Stored data
####################

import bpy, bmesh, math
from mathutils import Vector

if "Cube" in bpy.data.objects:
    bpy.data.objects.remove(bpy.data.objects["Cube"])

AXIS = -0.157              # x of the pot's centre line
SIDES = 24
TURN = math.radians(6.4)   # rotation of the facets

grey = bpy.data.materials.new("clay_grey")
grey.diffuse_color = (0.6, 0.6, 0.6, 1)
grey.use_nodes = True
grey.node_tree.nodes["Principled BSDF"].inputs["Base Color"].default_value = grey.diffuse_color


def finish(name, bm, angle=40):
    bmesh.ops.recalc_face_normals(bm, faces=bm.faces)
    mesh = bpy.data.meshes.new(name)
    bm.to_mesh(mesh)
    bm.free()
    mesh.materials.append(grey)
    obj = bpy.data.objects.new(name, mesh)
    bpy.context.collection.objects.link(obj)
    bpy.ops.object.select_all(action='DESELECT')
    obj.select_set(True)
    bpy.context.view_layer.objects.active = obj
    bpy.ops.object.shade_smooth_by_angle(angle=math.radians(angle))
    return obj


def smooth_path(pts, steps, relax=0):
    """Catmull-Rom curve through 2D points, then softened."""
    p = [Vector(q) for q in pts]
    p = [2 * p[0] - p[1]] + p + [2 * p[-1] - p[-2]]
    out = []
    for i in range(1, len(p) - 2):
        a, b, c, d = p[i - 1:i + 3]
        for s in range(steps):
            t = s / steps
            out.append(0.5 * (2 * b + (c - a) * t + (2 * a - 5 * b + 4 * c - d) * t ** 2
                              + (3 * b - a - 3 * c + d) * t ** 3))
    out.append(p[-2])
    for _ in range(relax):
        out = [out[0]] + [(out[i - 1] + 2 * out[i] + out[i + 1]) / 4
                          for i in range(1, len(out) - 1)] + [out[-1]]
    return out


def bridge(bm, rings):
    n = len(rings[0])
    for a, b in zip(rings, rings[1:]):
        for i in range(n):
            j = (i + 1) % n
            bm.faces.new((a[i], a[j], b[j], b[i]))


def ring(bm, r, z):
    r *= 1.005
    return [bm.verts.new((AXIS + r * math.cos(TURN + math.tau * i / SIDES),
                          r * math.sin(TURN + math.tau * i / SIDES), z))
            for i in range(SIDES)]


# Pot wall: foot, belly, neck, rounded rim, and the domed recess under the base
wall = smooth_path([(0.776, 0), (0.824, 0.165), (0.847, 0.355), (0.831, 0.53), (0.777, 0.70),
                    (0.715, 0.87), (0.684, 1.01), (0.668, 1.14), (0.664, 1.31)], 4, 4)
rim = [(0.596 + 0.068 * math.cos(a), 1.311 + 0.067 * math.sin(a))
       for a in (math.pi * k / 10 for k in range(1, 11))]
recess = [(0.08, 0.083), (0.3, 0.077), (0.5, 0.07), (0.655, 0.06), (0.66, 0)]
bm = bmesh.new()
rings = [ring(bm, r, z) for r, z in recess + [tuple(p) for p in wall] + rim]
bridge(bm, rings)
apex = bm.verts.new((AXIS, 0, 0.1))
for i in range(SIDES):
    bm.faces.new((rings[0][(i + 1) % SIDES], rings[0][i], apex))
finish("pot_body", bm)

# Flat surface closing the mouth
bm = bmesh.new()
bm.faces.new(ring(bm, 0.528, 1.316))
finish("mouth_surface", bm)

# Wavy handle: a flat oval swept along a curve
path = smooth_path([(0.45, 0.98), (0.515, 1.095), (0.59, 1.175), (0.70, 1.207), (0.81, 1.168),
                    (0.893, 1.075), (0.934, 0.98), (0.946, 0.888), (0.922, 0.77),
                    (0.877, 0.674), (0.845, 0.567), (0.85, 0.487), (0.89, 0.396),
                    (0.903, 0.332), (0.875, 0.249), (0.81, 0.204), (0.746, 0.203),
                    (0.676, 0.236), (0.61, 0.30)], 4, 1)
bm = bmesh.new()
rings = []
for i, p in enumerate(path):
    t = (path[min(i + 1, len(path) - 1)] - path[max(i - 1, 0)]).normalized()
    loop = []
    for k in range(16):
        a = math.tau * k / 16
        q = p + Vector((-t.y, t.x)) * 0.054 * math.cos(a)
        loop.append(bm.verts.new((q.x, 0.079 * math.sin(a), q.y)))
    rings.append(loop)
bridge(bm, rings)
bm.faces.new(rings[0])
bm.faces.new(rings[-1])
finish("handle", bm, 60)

####################

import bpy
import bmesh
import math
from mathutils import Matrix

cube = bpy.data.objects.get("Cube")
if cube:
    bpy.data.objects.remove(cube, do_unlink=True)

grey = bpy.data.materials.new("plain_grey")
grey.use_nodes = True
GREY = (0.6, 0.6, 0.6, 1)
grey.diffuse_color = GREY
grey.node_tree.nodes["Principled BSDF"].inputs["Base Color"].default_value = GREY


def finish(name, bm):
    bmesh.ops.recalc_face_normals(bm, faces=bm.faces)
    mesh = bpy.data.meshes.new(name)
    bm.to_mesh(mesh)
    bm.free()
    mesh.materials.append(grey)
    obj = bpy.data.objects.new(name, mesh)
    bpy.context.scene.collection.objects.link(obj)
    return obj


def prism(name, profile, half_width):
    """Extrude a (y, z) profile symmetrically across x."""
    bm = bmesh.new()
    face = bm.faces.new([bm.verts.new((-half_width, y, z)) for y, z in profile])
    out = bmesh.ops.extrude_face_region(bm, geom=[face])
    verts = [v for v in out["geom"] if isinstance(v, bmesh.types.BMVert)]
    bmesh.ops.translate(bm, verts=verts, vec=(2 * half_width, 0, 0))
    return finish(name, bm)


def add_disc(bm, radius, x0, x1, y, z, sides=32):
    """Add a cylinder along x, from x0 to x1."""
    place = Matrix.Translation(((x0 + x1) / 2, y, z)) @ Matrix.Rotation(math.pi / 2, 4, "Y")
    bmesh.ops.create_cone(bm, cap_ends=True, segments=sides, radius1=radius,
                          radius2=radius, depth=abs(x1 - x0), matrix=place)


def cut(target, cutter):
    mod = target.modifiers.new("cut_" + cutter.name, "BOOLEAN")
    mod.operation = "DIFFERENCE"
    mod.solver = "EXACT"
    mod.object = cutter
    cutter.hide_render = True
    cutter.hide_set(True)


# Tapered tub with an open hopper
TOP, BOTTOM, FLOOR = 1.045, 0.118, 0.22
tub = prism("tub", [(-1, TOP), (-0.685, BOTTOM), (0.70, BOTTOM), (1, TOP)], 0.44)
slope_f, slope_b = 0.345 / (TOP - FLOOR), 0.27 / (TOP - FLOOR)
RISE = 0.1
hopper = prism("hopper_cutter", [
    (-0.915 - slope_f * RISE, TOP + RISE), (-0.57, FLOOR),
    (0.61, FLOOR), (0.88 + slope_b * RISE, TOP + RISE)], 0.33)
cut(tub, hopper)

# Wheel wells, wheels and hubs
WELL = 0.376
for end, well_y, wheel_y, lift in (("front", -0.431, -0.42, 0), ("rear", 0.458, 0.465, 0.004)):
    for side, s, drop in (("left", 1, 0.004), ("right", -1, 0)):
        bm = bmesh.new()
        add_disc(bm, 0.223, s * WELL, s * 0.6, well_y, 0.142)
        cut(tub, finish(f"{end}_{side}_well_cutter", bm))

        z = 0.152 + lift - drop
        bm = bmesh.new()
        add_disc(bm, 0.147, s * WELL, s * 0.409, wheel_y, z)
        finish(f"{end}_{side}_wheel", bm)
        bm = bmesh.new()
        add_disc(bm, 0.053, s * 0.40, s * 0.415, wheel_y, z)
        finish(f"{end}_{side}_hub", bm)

####################

(Task goal) Tell how many lines of the data include the word "rings", without any other words.

(Task result) 11